Method hosted the first broadcasted raid speedrun showcase in World of Warcraft’s Battle for Azeroth expansion today. But prior to the event, Method’s co-founder Sco suggested that perhaps more events like this could be coming in the future.
Method blazed trails early on in the expansion when the guild became the first in the world to achieve a World First raid finish while streaming its progression. Since then, the organization has continued to try to push the limits of what content and marketing can be made out of competitive raiding.
“The Race to World First is obviously, as well as being a competition between the top guilds in the world, it’s a chance to premiere content that no one has ever seen before like the downing of the most difficult boss in the game,” Sco said. “So I think the Race to World First is extremely exciting. It’s very competitive, and it is, you know, quite a unique content piece. That being said, it’s obviously a content piece that doesn’t really happen that frequently right? It’s something that happens on average once every six month.”
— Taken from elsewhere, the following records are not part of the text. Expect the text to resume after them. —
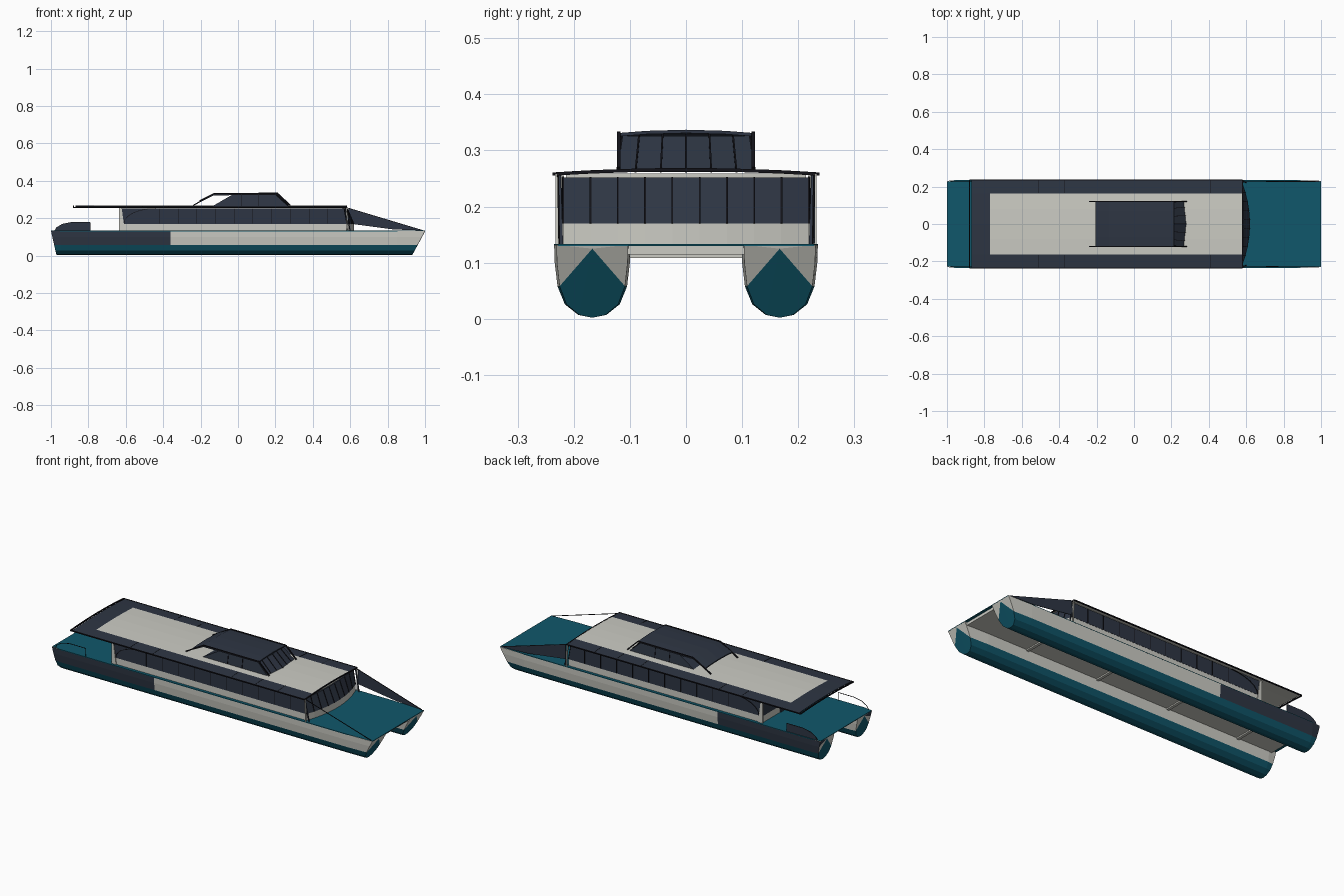
import bpy, math
from mathutils import Vector

if "Cube" in bpy.data.objects:
    bpy.data.objects.remove(bpy.data.objects["Cube"])


def material(name, rgb):
    m = bpy.data.materials.new(name)
    m.diffuse_color = (*rgb, 1)
    m.use_nodes = True
    m.node_tree.nodes["Principled BSDF"].inputs["Base Color"].default_value = m.diffuse_color
    return m


TEAL = material("teal", (0.005, 0.095, 0.145))
WHITE = material("off_white", (0.60, 0.60, 0.55))
NAVY = material("navy", (0.027, 0.036, 0.056))
BLACK = material("black", (0.006, 0.006, 0.009))


def make(name, verts, faces, mats, rule=None):
    me = bpy.data.meshes.new(name)
    me.from_pydata([tuple(v) for v in verts], [], faces)
    for m in mats:
        me.materials.append(m)
    if rule:
        for p in me.polygons:
            p.material_index = rule(p.center, p.normal)
    ob = bpy.data.objects.new(name, me)
    bpy.context.collection.objects.link(ob)
    return ob


def loft(name, rings, mats, rule=None):
    """Skin between equal closed rings, with flat end caps."""
    n = len(rings[0])
    faces = [(k * n + i, k * n + (i + 1) % n, (k + 1) * n + (i + 1) % n, (k + 1) * n + i)
             for k in range(len(rings) - 1) for i in range(n)]
    last = (len(rings) - 1) * n
    faces += [tuple(reversed(range(n))), tuple(range(last, last + n))]
    return make(name, [v for r in rings for v in r], faces, mats, rule)


def box(name, x0, x1, y0, y1, z0, z1, mat):
    rings = [[(x0, y0, z), (x1, y0, z), (x1, y1, z), (x0, y1, z)] for z in (z0, z1)]
    return loft(name, rings, [mat])


def bar(name, a, b, w, mat):
    """Square bar from a to b."""
    a, b = Vector(a), Vector(b)
    q = (b - a).to_track_quat('Z', 'Y')
    offs = [q @ Vector((sx * w / 2, sy * w / 2, 0))
            for sx, sy in ((-1, -1), (1, -1), (1, 1), (-1, 1))]
    return loft(name, [[p + o for o in offs] for p in (a, b)], [mat])


def plate(name, pts, y, t, mat):
    """Thin upright plate from an x-z outline."""
    return loft(name, [[(x, yy, z) for x, z in pts] for yy in (y + t, y)], [mat])


# Twin hulls: outboard half section (offset, height), mirrored about the keel
HALF = [(0.068, 0.132), (0.067, 0.10), (0.062, 0.058), (0.049, 0.026), (0.025, 0.007), (0, 0.002)]
SECTION = HALF + [(-o, z) for o, z in reversed(HALF[:-1])]
STATIONS = [(-1, -0.03, 0.93), (-0.95, 0, 1), (-0.36, 0, 1), (0.85, 0, 1), (1, 0.07, 0.94)]


def hull(side, label):
    cy, n = side * 0.167, len(SECTION)
    verts = [(x - rake * (1 - z / 0.132), cy + side * o * s, z)
             for x, rake, s in STATIONS for o, z in SECTION]
    faces = [(k * n + i, k * n + (i + 1) % n, (k + 1) * n + (i + 1) % n, (k + 1) * n + i)
             for k in range(len(STATIONS) - 1) for i in range(n)]
    # Fanned bow and stern ends meeting at a point under the deck
    for base, ax in ((0, -0.998), ((len(STATIONS) - 1) * n, 0.998)):
        verts.append((ax, cy, 0.125))
        tip = len(verts) - 1
        faces += [(base + i, base + (i + 1) % n, tip) for i in range(n)]
    if side > 0:
        faces = [tuple(reversed(f)) for f in faces]
    ob = make(label, verts, faces, [TEAL, WHITE, NAVY])
    me = ob.data
    for p in me.polygons:
        low = max(me.vertices[v].co.z for v in p.vertices if v < n * len(STATIONS)) < 0.06
        outer = (p.center.y - cy) * side > 0.04
        p.material_index = 0 if low else (2 if p.center.x < -0.36 and outer else 1)


hull(-1, "front_side_hull")
hull(1, "back_side_hull")

# Bridge between the hulls, cross beams and main deck
box("bridge_deck", -0.97, 0.985, -0.106, 0.106, 0.115, 0.131, WHITE)
for x in (-0.75, -0.3, 0.15, 0.6):
    box("cross_beam", x - 0.008, x + 0.008, -0.106, 0.106, 0.108, 0.116, WHITE)
outline = [(-1, 0.225), (-0.95, 0.235), (0.85, 0.235), (1, 0.228)]
outline = [(x, -y) for x, y in outline] + outline[::-1]
loft("main_deck", [[(x, y, z) for x, y in outline] for z in (0.130, 0.1335)], [TEAL])


# Passenger cabin with bowed front wall
def cabin_ring(z, front, y, bow=0.04):
    arc = []
    for i in range(10):
        t = -1 + 2 * i / 9
        arc.append((front + bow * (1 - t * t), y * t, z))
    return [(-0.63, -y, z)] + arc + [(-0.63, y, z)]


loft("cabin_base", [cabin_ring(0.132, 0.58, 0.218), cabin_ring(0.17, 0.58, 0.218)], [WHITE])
loft("cabin_windows", [cabin_ring(0.17, 0.58, 0.219), cabin_ring(0.252, 0.565, 0.219, 0.02)], [NAVY])
loft("cabin_top", [cabin_ring(0.252, 0.56, 0.214, 0.018), cabin_ring(0.259, 0.56, 0.214, 0.018)], [WHITE])

# Window mullions on the sides and front
low, high = cabin_ring(0.17, 0.581, 0.219), cabin_ring(0.252, 0.566, 0.219, 0.02)
for a, b in zip(low[1:-1], high[1:-1]):
    bar("front_mullion", a, b, 0.003, BLACK)
for s in (-1, 1):
    for i in range(10):
        x = -0.42 + i * 0.1
        bar("side_mullion", (x, s * 0.219, 0.172), (x, s * 0.219, 0.252), 0.003, BLACK)
    # Curved trim at the rear of the window band and white corner panel
    pts = [(-0.61 + 0.17 * (1 - math.cos(a)), s * 0.22, 0.172 + 0.08 * math.sin(a))
           for a in (i * math.pi / 12 for i in range(7))]
    for a, b in zip(pts, pts[1:]):
        bar("window_trim", a, b, 0.003, BLACK)
    plate("rear_corner", [(-0.635, 0.132), (-0.605, 0.132), (-0.622, 0.255), (-0.635, 0.255)],
          s * 0.22 - 0.003, 0.006, WHITE)
box("rear_door", -0.634, -0.629, -0.06, 0.06, 0.134, 0.23, NAVY)


# Crowned main roof, pale centre with a dark border
def roof_z(y):
    return 0.260 + 0.008 * (1 - (y / 0.235) ** 2)


ys = [-0.235, -0.2, -0.163, -0.08, 0, 0.08, 0.163, 0.2, 0.235]
rings = []
for x in (-0.87, -0.77, 0.58):
    rings.append([(x, y, roof_z(y) - 0.004) for y in ys[::-1]] + [(x, y, roof_z(y)) for y in ys])


def roof_rule(c, n):
    if abs(n.z) < 0.5:
        return 0
    upper = c.z > roof_z(c.y) - 0.003
    return 1 if not upper or (abs(c.y) < 0.163 and c.x > -0.77) else 0


roof = loft("main_roof", rings, [NAVY, WHITE], roof_rule)
me = roof.data
import bmesh
bm = bmesh.new()
bm.from_mesh(me)
bmesh.ops.recalc_face_normals(bm, faces=bm.faces)
for f in bm.faces:
    c = f.calc_center_median()
    f.material_index = 0 if abs(f.normal.z) < 0.5 else (
        1 if f.normal.z < 0 or (abs(c.y) < 0.163 and c.x > -0.77) else 0)
bm.to_mesh(me)
bm.free()

# Roof rim, seams and support posts
for s in (-1, 1):
    bar("roof_side_rim", (-0.88, s * 0.235, 0.258), (0.58, s * 0.235, 0.258), 0.006, BLACK)
    for x in (-0.51, -0.37, 0.12, 0.27, 0.41):
        bar("roof_seam", (x, s * 0.165, roof_z(0.165)), (x, s * 0.233, roof_z(0.233)), 0.002, BLACK)
    bar("front_post", (0.585, s * 0.230, 0.132), (0.58, s * 0.230, 0.258), 0.006, WHITE)
    bar("front_brace", (0.60, s * 0.222, 0.132), (0.575, s * 0.226, 0.258), 0.005, NAVY)
for x in (-0.88, 0.58):
    for a, b in zip(ys, ys[1:]):
        bar("roof_end_rim", (x, a, roof_z(a) - 0.002), (x, b, roof_z(b) - 0.002), 0.006, BLACK)

# Foredeck screen on one side, stay on both sides
plate("foredeck_screen", [(0.59, 0.172), (0.83, 0.14), (0.99, 0.134), (0.59, 0.255)], 0.227, 0.003, NAVY)
# Stern bulwark on one side, rail outline on both sides
bulwark = [(-0.98, 0.133), (-0.97, 0.15), (-0.94, 0.168), (-0.89, 0.178), (-0.79, 0.178), (-0.79, 0.133)]
plate("stern_bulwark", bulwark, 0.227, 0.003, NAVY)
for s in (-1, 1):
    bar("foredeck_stay", (0.58, s * 0.228, 0.257), (0.99, s * 0.226, 0.134), 0.003, BLACK)
    for a, b in zip(bulwark, bulwark[1:]):
        bar("stern_rail", (a[0], s * 0.228, a[1]), (b[0], s * 0.228, b[1]), 0.0025, BLACK)

# Wheelhouse body with sloping front
loft("wheelhouse", [
    [(-0.14, -0.122, 0.262), (0.27, -0.122, 0.262), (0.285, 0, 0.262), (0.27, 0.122, 0.262), (-0.14, 0.122, 0.262)],
    [(-0.03, -0.113, 0.326), (0.20, -0.113, 0.326), (0.215, 0, 0.326), (0.20, 0.113, 0.326), (-0.03, 0.113, 0.326)],
], [NAVY])
# Crowned wheelhouse roof running down at the rear
wy = [-0.122, -0.07, 0, 0.07, 0.122]
rings = []
for x, z in ((-0.205, 0.288), (-0.13, 0.325), (0.215, 0.328)):
    crown = [(y, z + 0.006 * (1 - (y / 0.122) ** 2)) for y in wy]
    rings.append([(x, y, h - 0.003) for y, h in crown[::-1]] + [(x, y, h + 0.003) for y, h in crown])
loft("wheelhouse_roof", rings, [NAVY])
# Wheelhouse fins, edge rails and mullions
for s in (-1, 1):
    path = [(-0.24, 0.268), (-0.13, 0.33), (0.215, 0.331), (0.28, 0.268)]
    for a, b in zip(path, path[1:]):
        bar("wheelhouse_rail", (a[0], s * 0.12, a[1]), (b[0], s * 0.12, b[1]), 0.006, BLACK)
    for x in (0.02, 0.11):
        bar("wheelhouse_mullion", (x, s * 0.1225, 0.266), (x, s * 0.114, 0.325), 0.003, BLACK)
for i in range(-2, 3):
    y = i * 0.045
    dx = 0.015 * (1 - abs(y) / 0.122)
    bar("windscreen_mullion", (0.271 + dx, y, 0.262), (0.201 + dx, y * 0.93, 0.328), 0.003, BLACK)

# Consistent outward normals everywhere
for ob in bpy.data.objects:
    bm = bmesh.new()
    bm.from_mesh(ob.data)
    bmesh.ops.recalc_face_normals(bm, faces=bm.faces)
    bm.to_mesh(ob.data)
    bm.free()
Today’s speedrun was a change-up from what most fans are used to seeing when it comes to raid “racing” in retail WoW.
When new raids release, guilds spend hours—and even days—trying to get their first kill on some bosses. But with significantly more gear and practice, Method and their competitor Aversion were able to kill all 12 bosses in Ny’alotha in less than an hour and a half.
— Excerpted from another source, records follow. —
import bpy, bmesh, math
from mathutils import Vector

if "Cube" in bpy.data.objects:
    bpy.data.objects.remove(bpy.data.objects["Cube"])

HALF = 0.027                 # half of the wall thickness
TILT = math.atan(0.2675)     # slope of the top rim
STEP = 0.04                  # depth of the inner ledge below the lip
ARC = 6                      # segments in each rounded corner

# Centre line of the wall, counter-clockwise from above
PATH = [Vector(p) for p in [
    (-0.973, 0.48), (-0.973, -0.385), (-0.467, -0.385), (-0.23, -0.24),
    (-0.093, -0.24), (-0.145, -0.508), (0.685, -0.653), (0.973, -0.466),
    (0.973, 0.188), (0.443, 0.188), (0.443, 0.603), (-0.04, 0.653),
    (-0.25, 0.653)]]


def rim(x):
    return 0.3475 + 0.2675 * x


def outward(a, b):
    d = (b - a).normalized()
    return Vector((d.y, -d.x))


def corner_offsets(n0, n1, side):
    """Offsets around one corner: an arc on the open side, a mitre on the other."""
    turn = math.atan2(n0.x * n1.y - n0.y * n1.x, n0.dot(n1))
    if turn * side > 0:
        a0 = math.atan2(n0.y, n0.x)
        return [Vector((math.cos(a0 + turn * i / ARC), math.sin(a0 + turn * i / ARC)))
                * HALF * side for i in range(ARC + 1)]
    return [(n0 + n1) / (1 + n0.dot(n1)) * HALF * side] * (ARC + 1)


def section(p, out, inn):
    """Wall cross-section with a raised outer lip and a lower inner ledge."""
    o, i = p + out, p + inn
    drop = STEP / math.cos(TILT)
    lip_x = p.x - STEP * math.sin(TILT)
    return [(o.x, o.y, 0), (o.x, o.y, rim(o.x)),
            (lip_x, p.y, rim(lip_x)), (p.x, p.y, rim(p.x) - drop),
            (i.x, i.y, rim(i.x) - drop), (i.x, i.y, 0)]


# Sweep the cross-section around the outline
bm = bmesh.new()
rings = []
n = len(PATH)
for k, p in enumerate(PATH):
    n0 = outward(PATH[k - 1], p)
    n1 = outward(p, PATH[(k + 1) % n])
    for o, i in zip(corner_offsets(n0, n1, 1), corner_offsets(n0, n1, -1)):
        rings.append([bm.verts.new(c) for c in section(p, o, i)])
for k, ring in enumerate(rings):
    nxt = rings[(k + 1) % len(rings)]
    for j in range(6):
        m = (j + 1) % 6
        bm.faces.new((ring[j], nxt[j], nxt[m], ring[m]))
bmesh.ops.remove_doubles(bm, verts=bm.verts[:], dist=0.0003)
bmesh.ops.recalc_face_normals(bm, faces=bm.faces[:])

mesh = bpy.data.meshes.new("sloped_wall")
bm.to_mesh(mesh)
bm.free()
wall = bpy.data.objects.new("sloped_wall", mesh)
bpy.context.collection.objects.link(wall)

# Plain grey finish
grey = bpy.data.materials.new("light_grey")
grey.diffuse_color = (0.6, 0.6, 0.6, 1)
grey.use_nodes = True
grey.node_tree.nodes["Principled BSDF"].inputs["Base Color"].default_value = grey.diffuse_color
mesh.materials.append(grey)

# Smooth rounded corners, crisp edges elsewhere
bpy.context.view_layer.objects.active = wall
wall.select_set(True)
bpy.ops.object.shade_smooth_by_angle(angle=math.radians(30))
To compare it to a more traditional sport, today’s competition was more like a 100 meter dash, while the Race to World First is viewed more as a marathon.
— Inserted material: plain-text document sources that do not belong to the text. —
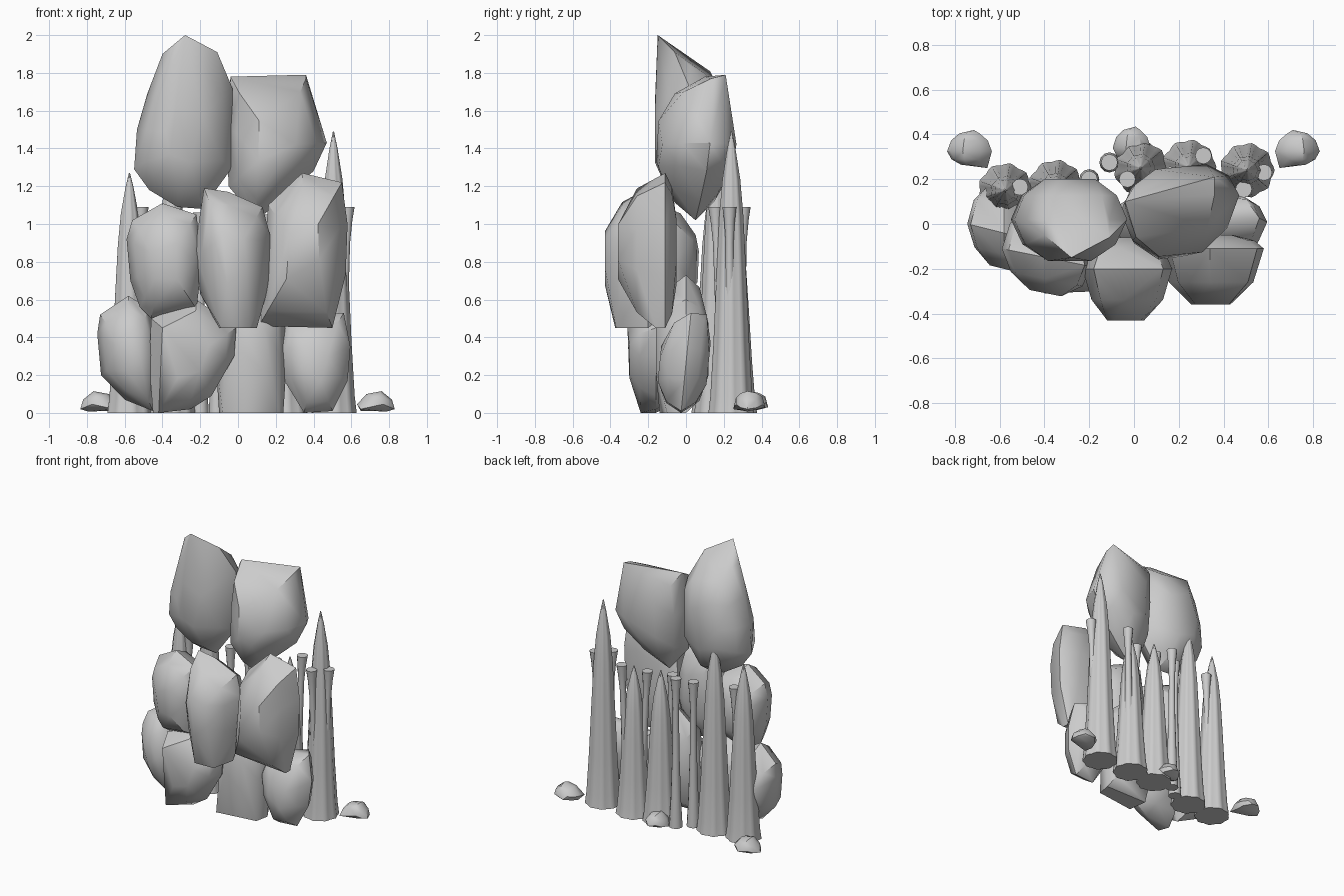
import bpy, bmesh, math
from mathutils import Vector

if "Cube" in bpy.data.objects:
    bpy.data.objects.remove(bpy.data.objects["Cube"])


def finish(bm, name, angle):
    bmesh.ops.recalc_face_normals(bm, faces=bm.faces)
    me = bpy.data.meshes.new(name)
    bm.to_mesh(me)
    bm.free()
    ob = bpy.data.objects.new(name, me)
    bpy.context.collection.objects.link(ob)
    bpy.ops.object.select_all(action='DESELECT')
    ob.select_set(True)
    bpy.context.view_layer.objects.active = ob
    bpy.ops.object.shade_smooth_by_angle(angle=math.radians(angle))


def boulder(name, outline, y, extra=(), lean=0.0, yaw=0.0):
    """Convex rock: front outline at y[1], shrinking towards y[0] (front) and y[2] (back)."""
    xs, zs = zip(*outline)
    cx, cz = (min(xs) + max(xs)) / 2, (min(zs) + max(zs)) / 2
    bm = bmesh.new()
    for yy, s in ((y[1], 1), (y[1] + .6 * (y[0] - y[1]), .8), (y[0], .38),
                  (y[1] + .6 * (y[2] - y[1]), .82), (y[2], .45)):
        for x, z in outline[::1 if s > .6 else 2]:
            px, pz = cx + (x - cx) * s, cz + (z - cz) * s
            bm.verts.new((px, yy + lean * (pz - cz) + yaw * (px - cx), pz))
    for p in extra:
        bm.verts.new(p)
    res = bmesh.ops.convex_hull(bm, input=bm.verts)
    loose = list({v for v in res['geom_interior'] + res['geom_unused']
                  if isinstance(v, bmesh.types.BMVert)})
    bmesh.ops.delete(bm, geom=loose, context='VERTS')
    finish(bm, name, 38)


def column(name, base, top, profile, lobes=0, segs=12):
    """Lofted stem from base to top; lobes adds vertical fluting."""
    base, top = Vector(base), Vector(top)
    bm = bmesh.new()
    rings = []
    for f, r in profile:
        c = base.lerp(top, f)
        ring = []
        for i in range(segs):
            a = 2 * math.pi * i / segs
            q = r * (1 + (.045 * math.cos(lobes * a) if lobes else 0))
            ring.append(bm.verts.new((c.x + q * math.cos(a), c.y + q * math.sin(a), c.z)))
        rings.append(ring)
    for a, b in zip(rings, rings[1:]):
        for i in range(segs):
            j = (i + 1) % segs
            bm.faces.new((a[i], a[j], b[j], b[i]))
    bm.faces.new(rings[0][::-1])
    bm.faces.new(rings[-1])
    finish(bm, name, 50)


# Top row of boulders
boulder("boulder_top_left",
        [(-.39, 1.88), (-.48, 1.69), (-.535, 1.5), (-.55, 1.29), (-.47, 1.18), (-.32, 1.09),
         (-.19, 1.08), (-.03, 1.3), (-.03, 1.72), (-.11, 1.84)],
        (-.165, .02, .2), [(-.28, -.15, 2), (-.40, -.05, 1.9), (-.11, -.06, 1.91), (-.45, .16, 1.45)])
boulder("boulder_top_right",
        [(-.04, 1.76), (.36, 1.77), (.47, 1.43), (.4, 1.28), (.22, 1.12), (.07, 1.06), (-.05, 1.2), (-.06, 1.5)],
        (-.14, .09, .25), [(.36, .21, 1.79), (-.04, .1, 1.78), (.1, .05, 1.02)], .06, .14)
# Middle row of boulders
boulder("boulder_middle_left",
        [(-.40, 1.11), (-.56, 1.02), (-.59, .92), (-.57, .7), (-.52, .56), (-.46, .5), (-.22, .55),
         (-.19, .8), (-.22, 1.05)],
        (-.31, -.15, .05), yaw=-.2)
boulder("boulder_middle_centre",
        [(-.18, 1.19), (-.05, 1.17), (.13, 1.09), (.17, .94), (.17, .7), (.1, .45), (-.1, .45),
         (-.2, .63), (-.23, .86)],
        (-.43, -.2, -.06), [(.06, -.37, .45), (-.09, -.375, .45), (-.12, -.43, .9)])
boulder("boulder_middle_right",
        [(.16, 1.1), (.34, 1.27), (.55, 1.22), (.58, 1.0), (.57, .73), (.5, .45), (.11, .46), (.16, .8)],
        (-.36, -.11, -.05), [(.5, -.16, .45)])
# Bottom row of boulders
boulder("boulder_bottom_left",
        [(-.58, .62), (-.73, .52), (-.745, .42), (-.725, .2), (-.6, .07), (-.45, .01), (-.42, .3), (-.47, .55)],
        (-.2, -.04, .15), yaw=-.25)
boulder("boulder_bottom_centre_left",
        [(-.46, .5), (-.22, .6), (-.01, .45), (-.02, .3), (-.14, .09), (-.25, .02), (-.45, 0), (-.47, .25)],
        (-.3, -.16, .02), [(-.42, -.24, 0), (-.4, -.31, .45)])
boulder("boulder_bottom_centre",
        [(-.08, .6), (.08, .73), (.24, .6), (.26, .3), (.24, 0), (-.1, 0), (-.12, .3)],
        (-.16, 0, .12), [(-.08, -.14, 0), (.22, -.1, 0)])
boulder("boulder_bottom_right",
        [(.26, .5), (.56, .53), (.595, .35), (.58, .17), (.5, .01), (.35, 0), (.24, .18), (.21, .36)],
        (-.14, 0, .12), [(.5, .11, .52)], .1)

# Fluted pointed spikes behind the rocks
SPIKE = [(0, .118), (.06, .108), (.25, .092), (.5, .076), (.7, .062), (.83, .046), (.94, .021), (1, .003)]
SPIKES = [(-.575, .15, 1.27), (-.35, .165, 1.4), (.03, .25, 1.1), (.245, .255, 1.08), (.505, .24, 1.49)]
for i, (x, y, h) in enumerate(SPIKES):
    column(f"spike_{i}", (x, y, 0), (x, y, h), SPIKE, lobes=9, segs=36)

# Thin stalks with flared tops, springing from the nearest spike or from the ground
STALK = [(0, .045), (.2, .034), (.5, .024), (.8, .021), (.92, .028), (1, .037)]
for i, (x, y, h) in enumerate([(.58, .23, 1.09), (.49, .155, 1.09), (.31, .305, 1.09), (.16, .22, 1.05),
                               (-.11, .275, 1.09), (-.03, .2, 1.07), (-.2, .2, 1.06), (-.51, .165, 1.09)]):
    sx, sy, _ = min(SPIKES, key=lambda s: math.hypot(s[0] - x, s[1] - y))
    near = math.hypot(sx - x, sy - y) < .14
    base = (x + .5 * (sx - x), y + .5 * (sy - y), .15) if near else (x, y, 0)
    column(f"stalk_{i}", base, (x, y, h), STALK)

# Pebbles on the ground
PEBBLE = [(-.1, .02), (-.085, .07), (-.03, .115), (.05, .1), (.1, .045), (.08, .01), (-.06, .008)]
for name, x, y, m in (("pebble_left", -.735, .335, 1), ("pebble_right", .73, .335, -1), ("pebble_back", -.01, .35, .85)):
    boulder(name, [(x + px * m, pz) for px, pz in PEBBLE], (y - .07, y - .01, y + .07),
            [(x + .08 * m, y - .085, .02), (x + .02 * m, y + .085, .03)])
While Race to World First is highly competitive and generates massive amounts of marketable viewership for guilds like Method, it only comes a few times a year. In fact, since Method’s initial decision to broadcast a Race to World First in 2018, there have only been four major raid releases for nearly two years.
“In between the Race to World Firsts, I think it would be great if we could keep the competition going in the raiding scene and do some more of these raid races because on the flip side, these raid races are competitive in a different nature,” Sco said.
Two of the major concerns with competitive raiding’s viability as an esport stem from the work that has to go into a raid on Blizzard’s end and the amount of time that exists between raiding tiers. But if Method’s efforts to host raid racing showcases prove to be successful, the organization might be able to bring an entirely new form of competitive raiding to the forefront in retail WoW in the same way that they popularized RWF broadcasts.